The return of Kit Cope was not to be. I can’t say I’m not disappointed by the latest news that Kit Cope was not granted a license to fight for this Saturday’s “Battle in the Desert 4″ card. We haven’t heard any details as to why Cope wasn’t given a license to fight, but this isn’t the first time Cope has had issues with the Nevada State Athletic Commission. As some of you may recall, Cope tested positive for steroids following his submission loss to “Razor” Rob McCullough at the WEC in 2007. Now while I doubt Cope was denied a license due to an issue with banned substances, his absence from “Battle in the Desert 4″ leaves us all with question regarding how the charismatic nakmuay turned MMA fighter would fare in a return to the Muay Thai ring. As I mentioned in my lead-up article to “Battle in the Desert 4″, Cope is still relatively young enough to have another go at Muay Thai contendership. With a 23-1 Muay Thai record, Cope was no slouch when it came to fighting in the science of 8 limbs. And with a personality that you will either love to hate or hate to love coupled with the fact that Cope has already enjoyed some mainstream TV exposure, Cope stepping into the ring would definitely put some butts in seats.
The minds at Lion Fight Promotions most likely had the same thought process when they booked Cope to fight the up and coming Palacios. But alas in the fight game, even when contracts are signed and fighters are ready to go…anything can happen. Normally, this situation would lead to the bout as a whole being scratched from the card, thus leaving Jose Palacios without a fight and relegated to watching the event from the stands. But thankfully for us Muay Thai fans, there exists Malaipet Sasiprapa, who stepped in to replace Kit Cope with only about 48 hours notice.

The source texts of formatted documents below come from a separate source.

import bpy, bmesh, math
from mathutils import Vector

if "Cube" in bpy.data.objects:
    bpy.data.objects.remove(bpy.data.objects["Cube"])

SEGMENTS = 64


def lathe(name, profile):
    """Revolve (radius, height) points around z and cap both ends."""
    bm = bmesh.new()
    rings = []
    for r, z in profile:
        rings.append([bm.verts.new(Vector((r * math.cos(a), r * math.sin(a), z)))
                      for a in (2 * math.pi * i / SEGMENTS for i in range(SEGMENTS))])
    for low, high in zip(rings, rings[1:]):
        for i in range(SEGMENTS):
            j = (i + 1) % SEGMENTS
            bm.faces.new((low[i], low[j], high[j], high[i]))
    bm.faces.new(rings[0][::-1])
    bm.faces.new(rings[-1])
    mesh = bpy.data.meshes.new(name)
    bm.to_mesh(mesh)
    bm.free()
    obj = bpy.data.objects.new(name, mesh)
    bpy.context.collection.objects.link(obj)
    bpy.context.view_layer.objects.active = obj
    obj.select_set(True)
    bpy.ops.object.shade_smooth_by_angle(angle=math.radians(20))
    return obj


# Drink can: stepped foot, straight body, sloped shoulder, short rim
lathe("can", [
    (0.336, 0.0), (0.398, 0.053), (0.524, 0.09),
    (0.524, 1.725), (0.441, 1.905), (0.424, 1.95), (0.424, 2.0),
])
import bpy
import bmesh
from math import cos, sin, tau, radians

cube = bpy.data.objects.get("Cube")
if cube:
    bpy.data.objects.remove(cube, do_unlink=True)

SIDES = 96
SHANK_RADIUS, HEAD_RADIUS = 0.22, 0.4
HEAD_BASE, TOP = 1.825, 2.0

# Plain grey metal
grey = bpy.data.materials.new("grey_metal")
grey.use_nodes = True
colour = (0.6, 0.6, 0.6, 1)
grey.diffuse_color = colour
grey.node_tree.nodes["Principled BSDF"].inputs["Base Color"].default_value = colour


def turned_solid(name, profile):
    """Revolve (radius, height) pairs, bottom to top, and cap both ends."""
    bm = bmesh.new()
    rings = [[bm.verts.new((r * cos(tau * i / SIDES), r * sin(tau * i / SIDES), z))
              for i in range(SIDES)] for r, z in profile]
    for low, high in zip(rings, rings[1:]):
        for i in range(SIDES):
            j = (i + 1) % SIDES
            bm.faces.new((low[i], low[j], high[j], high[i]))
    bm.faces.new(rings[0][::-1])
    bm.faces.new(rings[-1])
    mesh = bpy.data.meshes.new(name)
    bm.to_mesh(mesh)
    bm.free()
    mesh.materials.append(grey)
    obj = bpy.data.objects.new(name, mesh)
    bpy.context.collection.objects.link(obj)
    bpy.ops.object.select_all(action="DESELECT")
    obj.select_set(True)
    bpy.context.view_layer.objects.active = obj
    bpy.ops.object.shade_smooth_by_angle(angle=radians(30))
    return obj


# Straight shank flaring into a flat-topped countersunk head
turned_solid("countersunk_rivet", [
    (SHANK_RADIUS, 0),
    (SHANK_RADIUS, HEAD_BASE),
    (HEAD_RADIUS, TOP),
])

Malaipet hasn’t enjoyed the most impressive of runs as of late, having only been able to score a draw in one of his last three fights. I have been critical at times of Malaipet’s seemingly dismissive attitude of disciplined training in the lead up to his fights but regardless of his present rut and my critique, Malaipet is not in any way, shape, or form, an opponent to take lightly. Malaipet well knows that his stock has been dropping and that potential opponents may not fear his name as much as they once did. But in Muay Thai, as in life, a man is most dangerous when he is down and out because he will stop at nothing to pull himself out of the rut he is in or will make sure to go out guns blazing. Malaipet is even more dangerous now for just that reason. Malaipet is still just 29 years young and although by Thai standards he is on the tail end of his career, outside of Thailand he has a wealth of experience that can definitely give any fighter a night of problems and hurt if he comes into the fight hungry and looking to do you bodily harm.
While I still want to see Kit Cope back in the ring sometime down the line, not because I’m a Kit Cope fan but because I want to see how he will fair in this current growing Muay Thai climate, I definitely think this fight has much bigger implications for both Palacios and Malaipet then the fight with Kit Cope ever had. Palacios has a chance to continue his rise up the ranks while Malaipet has the chance to step back into them. This one is going to be good!
If you can’t be at the event live make sure to tune into the live PPV stream at GFL.TV!!! And if you can’t catch either, you can always check out Muay Thai is Life’s Official Facebook Page for our Play-by-Play coverage!